John L. Hanson Jr. [00:26:30] Ms.. Mason, you’ll find the comments.
Virginia Mason [00:26:32] Oh, yes. I just kind of wanted to echo a little bit about what Sean is saying. We definitely want the public to support this film, genuinely support it, and to view it and view it with their all ages, their grandparents, mothers, fathers make it a family thing because it is a family story. It is definitely a family story. And one thing that Sean and I like to do and we have been invited really from the East Coast to the West Coast and all this all over the U.S. bringing screenings to on university level campuses. We’re at Historical Society genealogical societies. We come with our film and we have a nice presentation that we bring to. The audience as well. So we show the film are accessible on Amazon Prime is Shaun said.

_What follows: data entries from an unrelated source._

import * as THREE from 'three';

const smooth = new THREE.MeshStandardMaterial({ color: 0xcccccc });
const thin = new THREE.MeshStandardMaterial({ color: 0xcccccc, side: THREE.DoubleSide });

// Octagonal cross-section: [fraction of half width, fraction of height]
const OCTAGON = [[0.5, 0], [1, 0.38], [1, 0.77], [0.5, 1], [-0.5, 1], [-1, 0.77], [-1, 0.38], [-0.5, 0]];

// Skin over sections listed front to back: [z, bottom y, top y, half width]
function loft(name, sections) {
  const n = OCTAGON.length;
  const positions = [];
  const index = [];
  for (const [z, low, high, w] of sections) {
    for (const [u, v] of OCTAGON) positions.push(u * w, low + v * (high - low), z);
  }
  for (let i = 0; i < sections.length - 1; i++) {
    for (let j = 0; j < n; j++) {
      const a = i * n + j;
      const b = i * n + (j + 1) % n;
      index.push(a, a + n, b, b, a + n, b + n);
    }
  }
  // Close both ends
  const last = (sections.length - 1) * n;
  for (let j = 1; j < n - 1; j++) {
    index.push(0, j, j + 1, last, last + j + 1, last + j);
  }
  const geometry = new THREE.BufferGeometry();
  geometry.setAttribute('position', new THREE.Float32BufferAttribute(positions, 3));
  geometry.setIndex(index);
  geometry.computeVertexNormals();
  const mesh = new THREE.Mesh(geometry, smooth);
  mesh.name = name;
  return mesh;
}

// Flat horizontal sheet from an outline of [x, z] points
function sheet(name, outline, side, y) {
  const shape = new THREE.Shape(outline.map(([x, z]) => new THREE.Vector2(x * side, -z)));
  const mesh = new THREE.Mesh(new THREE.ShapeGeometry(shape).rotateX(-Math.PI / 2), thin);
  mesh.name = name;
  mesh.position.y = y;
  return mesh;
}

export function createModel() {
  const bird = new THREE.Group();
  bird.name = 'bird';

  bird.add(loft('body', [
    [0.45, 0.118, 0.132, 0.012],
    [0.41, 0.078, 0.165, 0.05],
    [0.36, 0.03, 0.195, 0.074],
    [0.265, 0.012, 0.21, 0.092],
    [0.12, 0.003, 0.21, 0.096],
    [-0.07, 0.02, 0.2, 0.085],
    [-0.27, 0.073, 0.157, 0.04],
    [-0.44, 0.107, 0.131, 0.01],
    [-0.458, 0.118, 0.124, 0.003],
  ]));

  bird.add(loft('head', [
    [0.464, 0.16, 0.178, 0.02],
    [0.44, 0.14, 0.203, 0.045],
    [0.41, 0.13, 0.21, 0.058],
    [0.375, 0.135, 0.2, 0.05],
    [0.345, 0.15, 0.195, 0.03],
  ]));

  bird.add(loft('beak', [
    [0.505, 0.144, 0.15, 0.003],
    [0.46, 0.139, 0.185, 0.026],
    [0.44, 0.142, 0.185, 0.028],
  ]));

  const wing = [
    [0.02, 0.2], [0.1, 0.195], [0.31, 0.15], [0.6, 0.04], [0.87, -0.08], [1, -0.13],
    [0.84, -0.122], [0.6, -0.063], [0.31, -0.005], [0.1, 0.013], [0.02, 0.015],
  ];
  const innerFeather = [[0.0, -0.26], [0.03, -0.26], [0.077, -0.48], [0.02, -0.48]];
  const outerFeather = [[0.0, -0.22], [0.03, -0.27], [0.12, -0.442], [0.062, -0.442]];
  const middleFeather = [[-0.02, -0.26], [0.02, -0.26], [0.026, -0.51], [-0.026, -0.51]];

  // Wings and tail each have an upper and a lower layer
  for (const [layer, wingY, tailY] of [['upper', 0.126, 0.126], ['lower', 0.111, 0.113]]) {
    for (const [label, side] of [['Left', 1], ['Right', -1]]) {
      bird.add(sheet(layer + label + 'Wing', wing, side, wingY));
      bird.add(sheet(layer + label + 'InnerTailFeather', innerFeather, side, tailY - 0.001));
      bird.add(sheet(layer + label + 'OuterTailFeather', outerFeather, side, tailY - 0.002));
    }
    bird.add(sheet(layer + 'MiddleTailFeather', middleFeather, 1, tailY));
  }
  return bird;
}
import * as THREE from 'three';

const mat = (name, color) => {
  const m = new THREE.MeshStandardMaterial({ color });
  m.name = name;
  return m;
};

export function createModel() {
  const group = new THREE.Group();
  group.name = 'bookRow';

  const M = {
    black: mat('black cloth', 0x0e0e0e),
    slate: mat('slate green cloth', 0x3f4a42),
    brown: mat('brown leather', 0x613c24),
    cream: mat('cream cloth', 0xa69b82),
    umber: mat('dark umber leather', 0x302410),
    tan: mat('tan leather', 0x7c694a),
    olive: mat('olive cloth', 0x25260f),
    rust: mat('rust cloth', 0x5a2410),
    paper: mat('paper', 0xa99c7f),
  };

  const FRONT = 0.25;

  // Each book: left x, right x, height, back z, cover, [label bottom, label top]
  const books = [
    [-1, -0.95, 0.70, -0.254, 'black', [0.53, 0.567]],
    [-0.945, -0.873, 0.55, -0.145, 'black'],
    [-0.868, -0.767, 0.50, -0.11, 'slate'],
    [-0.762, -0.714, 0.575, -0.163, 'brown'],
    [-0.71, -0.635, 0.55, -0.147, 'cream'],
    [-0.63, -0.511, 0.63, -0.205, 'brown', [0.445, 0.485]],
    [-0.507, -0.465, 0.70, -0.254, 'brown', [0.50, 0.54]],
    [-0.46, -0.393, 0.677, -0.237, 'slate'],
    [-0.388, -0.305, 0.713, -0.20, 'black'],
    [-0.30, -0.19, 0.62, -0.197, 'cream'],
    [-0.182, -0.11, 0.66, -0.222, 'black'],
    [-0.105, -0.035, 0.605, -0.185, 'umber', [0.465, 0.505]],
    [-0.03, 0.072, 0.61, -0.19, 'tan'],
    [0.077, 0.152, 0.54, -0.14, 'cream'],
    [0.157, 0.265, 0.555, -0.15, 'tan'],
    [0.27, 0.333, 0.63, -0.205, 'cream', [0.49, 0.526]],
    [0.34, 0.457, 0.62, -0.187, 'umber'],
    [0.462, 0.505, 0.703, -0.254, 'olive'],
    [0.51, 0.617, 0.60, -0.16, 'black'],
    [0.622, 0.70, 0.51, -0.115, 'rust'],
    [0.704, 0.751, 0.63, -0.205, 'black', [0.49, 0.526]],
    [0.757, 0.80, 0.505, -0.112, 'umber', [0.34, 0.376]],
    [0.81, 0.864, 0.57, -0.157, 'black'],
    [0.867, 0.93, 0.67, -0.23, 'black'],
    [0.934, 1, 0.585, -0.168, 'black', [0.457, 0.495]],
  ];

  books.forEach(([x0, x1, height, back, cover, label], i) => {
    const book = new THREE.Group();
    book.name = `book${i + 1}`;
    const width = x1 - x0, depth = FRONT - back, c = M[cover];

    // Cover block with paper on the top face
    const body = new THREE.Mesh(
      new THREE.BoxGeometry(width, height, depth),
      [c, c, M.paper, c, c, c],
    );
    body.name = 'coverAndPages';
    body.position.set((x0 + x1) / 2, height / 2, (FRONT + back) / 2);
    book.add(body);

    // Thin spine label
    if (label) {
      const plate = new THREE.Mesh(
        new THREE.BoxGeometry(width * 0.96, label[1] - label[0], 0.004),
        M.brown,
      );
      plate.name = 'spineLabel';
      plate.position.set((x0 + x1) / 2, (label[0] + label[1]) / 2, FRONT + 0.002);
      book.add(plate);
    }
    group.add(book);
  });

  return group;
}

But we do engagements all over the nation as well, so if anyone’s interested, they can check us out on Genius Journey dot com.

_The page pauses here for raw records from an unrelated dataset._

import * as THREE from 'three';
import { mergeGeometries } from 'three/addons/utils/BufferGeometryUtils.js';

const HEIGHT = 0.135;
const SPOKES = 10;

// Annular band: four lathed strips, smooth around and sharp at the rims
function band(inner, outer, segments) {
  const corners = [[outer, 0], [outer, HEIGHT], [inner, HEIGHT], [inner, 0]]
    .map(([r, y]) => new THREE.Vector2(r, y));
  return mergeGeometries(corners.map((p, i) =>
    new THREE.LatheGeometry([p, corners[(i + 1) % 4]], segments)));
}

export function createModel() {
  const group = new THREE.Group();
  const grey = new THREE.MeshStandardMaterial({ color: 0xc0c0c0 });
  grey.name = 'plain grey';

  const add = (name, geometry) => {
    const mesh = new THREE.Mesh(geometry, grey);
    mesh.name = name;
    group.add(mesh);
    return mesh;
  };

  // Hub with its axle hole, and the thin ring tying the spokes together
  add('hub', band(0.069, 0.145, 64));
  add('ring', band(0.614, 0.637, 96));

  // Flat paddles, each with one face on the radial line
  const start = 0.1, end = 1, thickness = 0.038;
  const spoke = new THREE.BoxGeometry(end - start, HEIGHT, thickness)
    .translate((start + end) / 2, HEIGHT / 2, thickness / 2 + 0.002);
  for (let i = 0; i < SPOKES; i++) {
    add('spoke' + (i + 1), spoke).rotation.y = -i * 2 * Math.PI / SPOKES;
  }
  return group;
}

John L. Hanson Jr. [00:27:39] Regina mason International Speaker, executive producer and author of Life of William Grimes, The Runaway Slave, published by Oxford University Press. If you have questions, comments or suggestions as to the future In Black America programs, email us at In Black America at Kuti that ohaji. Also, let us know what radio station you heard is over. Remember to like us on Facebook and follow us on Twitter. The views and opinions expressed on this program are not necessarily those of the station or of the University of Texas at Austin. You can hear previous programs online at KUT.org Until we had the opportunity again for Jodi co producer David Alvarez. I’m John L. Hanson Jr. Thank you for joining us today. Please join us again next week.

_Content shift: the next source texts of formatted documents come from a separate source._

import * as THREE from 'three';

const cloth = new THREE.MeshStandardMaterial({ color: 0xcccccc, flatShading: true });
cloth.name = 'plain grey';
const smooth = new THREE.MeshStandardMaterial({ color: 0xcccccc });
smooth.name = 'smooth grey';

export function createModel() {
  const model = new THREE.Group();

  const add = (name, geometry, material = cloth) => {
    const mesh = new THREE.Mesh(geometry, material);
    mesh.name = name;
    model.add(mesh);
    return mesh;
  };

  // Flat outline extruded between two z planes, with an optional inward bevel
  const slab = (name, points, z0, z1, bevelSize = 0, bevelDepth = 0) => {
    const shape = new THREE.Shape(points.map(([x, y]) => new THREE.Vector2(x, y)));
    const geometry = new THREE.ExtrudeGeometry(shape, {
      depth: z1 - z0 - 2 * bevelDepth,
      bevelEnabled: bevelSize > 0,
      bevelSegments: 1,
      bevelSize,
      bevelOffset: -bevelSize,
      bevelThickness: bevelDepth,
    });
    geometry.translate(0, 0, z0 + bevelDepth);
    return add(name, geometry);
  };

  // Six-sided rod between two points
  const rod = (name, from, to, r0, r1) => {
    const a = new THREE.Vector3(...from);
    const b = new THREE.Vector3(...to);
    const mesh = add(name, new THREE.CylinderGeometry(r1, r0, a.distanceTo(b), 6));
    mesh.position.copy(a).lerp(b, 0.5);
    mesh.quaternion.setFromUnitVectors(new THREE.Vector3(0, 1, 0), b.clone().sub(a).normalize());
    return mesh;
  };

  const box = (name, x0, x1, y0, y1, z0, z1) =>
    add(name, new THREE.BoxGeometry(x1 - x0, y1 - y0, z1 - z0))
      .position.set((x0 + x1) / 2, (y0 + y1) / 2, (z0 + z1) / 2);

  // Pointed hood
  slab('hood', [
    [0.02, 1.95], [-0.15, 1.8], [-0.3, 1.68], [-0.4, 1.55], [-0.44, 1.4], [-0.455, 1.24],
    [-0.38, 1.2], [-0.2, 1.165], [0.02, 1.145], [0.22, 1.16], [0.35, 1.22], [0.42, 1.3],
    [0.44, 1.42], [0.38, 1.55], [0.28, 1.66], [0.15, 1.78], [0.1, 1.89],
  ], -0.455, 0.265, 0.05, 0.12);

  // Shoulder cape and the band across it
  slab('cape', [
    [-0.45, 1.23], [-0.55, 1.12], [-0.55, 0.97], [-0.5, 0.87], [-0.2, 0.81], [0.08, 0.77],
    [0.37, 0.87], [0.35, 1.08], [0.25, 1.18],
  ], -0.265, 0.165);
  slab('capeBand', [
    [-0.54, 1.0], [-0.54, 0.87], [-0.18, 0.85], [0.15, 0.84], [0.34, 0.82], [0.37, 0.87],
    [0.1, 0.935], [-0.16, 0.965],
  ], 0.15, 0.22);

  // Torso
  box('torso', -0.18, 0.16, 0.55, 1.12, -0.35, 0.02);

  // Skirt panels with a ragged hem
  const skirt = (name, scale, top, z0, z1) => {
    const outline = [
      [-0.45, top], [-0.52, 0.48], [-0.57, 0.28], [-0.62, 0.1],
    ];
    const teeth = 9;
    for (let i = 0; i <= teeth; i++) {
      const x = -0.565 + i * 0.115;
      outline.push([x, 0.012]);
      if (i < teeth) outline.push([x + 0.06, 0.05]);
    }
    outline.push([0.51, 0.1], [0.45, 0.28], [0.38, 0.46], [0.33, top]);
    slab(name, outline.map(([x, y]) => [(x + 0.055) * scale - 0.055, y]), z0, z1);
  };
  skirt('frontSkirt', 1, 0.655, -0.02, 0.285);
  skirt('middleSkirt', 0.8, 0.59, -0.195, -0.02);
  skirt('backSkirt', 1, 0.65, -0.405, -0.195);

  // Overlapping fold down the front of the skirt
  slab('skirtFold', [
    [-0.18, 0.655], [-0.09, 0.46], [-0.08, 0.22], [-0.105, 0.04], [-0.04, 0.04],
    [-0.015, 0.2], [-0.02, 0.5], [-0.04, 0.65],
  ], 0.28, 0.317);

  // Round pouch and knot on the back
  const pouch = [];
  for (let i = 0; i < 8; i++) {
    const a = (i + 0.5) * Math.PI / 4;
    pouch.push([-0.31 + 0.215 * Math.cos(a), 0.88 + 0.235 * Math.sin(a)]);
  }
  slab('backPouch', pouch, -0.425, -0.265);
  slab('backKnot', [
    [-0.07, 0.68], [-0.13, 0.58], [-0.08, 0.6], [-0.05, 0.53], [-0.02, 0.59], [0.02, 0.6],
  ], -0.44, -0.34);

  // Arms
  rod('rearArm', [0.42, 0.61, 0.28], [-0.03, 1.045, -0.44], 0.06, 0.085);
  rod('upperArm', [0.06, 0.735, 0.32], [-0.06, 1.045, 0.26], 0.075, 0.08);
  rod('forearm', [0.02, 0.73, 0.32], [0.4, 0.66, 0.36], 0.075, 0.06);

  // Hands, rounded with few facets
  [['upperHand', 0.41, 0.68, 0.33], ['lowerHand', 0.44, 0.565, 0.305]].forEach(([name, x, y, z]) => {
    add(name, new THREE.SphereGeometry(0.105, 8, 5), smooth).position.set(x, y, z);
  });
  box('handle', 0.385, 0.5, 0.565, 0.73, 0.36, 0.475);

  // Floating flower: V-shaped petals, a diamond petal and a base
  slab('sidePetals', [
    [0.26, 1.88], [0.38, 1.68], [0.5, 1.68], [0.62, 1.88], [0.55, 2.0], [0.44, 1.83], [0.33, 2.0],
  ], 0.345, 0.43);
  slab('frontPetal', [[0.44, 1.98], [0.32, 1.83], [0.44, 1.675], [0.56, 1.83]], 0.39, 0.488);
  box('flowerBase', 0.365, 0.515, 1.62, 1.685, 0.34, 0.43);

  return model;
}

Speaker 2 [00:28:31] CD copies of this program are available and may be purchased by Writing In Black America CDs, KUT Radio 300 West Dean Keeton St., Austin, Texas 78712. This has been a production of KUT Radio.